DATA IN THIS EXERCISE |
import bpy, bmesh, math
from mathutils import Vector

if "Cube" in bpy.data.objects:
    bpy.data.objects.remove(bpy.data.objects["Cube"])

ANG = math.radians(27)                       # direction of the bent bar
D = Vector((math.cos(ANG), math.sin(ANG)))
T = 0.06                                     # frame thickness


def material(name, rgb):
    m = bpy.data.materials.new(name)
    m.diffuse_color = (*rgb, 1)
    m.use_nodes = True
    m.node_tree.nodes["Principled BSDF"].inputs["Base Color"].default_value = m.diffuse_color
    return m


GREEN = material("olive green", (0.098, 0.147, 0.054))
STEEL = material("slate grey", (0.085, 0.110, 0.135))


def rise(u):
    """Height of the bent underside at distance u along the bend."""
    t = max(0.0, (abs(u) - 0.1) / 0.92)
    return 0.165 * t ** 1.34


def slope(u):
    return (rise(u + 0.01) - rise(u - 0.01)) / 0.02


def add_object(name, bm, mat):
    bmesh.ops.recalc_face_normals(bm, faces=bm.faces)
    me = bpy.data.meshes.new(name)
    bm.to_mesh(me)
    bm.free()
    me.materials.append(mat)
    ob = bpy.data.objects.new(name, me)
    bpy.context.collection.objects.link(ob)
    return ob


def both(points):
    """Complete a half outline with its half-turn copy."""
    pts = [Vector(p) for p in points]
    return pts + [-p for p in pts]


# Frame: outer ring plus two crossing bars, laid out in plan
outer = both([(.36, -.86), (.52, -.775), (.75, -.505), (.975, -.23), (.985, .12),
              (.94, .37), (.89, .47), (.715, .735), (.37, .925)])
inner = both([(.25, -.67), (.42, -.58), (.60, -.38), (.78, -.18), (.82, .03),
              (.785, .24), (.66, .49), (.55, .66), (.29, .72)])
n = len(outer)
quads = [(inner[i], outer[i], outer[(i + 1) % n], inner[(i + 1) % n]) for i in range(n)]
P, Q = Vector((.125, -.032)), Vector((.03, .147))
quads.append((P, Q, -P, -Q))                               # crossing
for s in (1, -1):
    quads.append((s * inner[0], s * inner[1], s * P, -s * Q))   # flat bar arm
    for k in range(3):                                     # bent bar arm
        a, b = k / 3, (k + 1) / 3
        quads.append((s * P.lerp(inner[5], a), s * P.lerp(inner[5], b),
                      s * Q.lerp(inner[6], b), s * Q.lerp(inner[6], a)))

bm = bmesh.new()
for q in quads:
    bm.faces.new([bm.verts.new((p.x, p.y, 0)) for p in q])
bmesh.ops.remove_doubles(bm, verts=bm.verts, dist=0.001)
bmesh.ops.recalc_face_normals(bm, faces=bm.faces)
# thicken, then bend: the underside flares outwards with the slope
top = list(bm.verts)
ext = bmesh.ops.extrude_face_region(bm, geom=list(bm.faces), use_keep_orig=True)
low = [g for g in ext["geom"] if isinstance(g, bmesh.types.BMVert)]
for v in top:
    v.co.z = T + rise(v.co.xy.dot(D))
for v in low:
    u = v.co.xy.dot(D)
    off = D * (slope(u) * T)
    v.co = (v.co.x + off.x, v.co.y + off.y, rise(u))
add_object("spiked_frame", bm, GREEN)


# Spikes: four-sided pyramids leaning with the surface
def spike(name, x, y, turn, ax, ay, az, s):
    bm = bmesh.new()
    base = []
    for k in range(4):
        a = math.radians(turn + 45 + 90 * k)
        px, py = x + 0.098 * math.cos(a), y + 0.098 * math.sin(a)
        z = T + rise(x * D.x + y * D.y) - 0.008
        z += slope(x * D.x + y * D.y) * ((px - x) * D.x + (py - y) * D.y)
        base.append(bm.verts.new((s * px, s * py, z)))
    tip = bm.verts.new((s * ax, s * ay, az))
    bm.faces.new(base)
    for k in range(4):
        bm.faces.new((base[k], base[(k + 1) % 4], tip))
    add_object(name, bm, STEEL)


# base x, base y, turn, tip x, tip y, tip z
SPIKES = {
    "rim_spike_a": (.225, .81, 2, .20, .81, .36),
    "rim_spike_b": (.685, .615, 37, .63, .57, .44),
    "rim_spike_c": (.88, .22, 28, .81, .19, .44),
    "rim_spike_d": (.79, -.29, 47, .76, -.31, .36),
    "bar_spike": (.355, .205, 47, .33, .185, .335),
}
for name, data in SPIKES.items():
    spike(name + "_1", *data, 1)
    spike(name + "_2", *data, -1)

GOAL OF THE EXERCISE | Return an exact copy of only the lines from the one with "# base x, base y, turn, tip x, tip y, tip z" through the end of the listing above, both included.

SOLUTION |
# base x, base y, turn, tip x, tip y, tip z
SPIKES = {
    "rim_spike_a": (.225, .81, 2, .20, .81, .36),
    "rim_spike_b": (.685, .615, 37, .63, .57, .44),
    "rim_spike_c": (.88, .22, 28, .81, .19, .44),
    "rim_spike_d": (.79, -.29, 47, .76, -.31, .36),
    "bar_spike": (.355, .205, 47, .33, .185, .335),
}
for name, data in SPIKES.items():
    spike(name + "_1", *data, 1)
    spike(name + "_2", *data, -1)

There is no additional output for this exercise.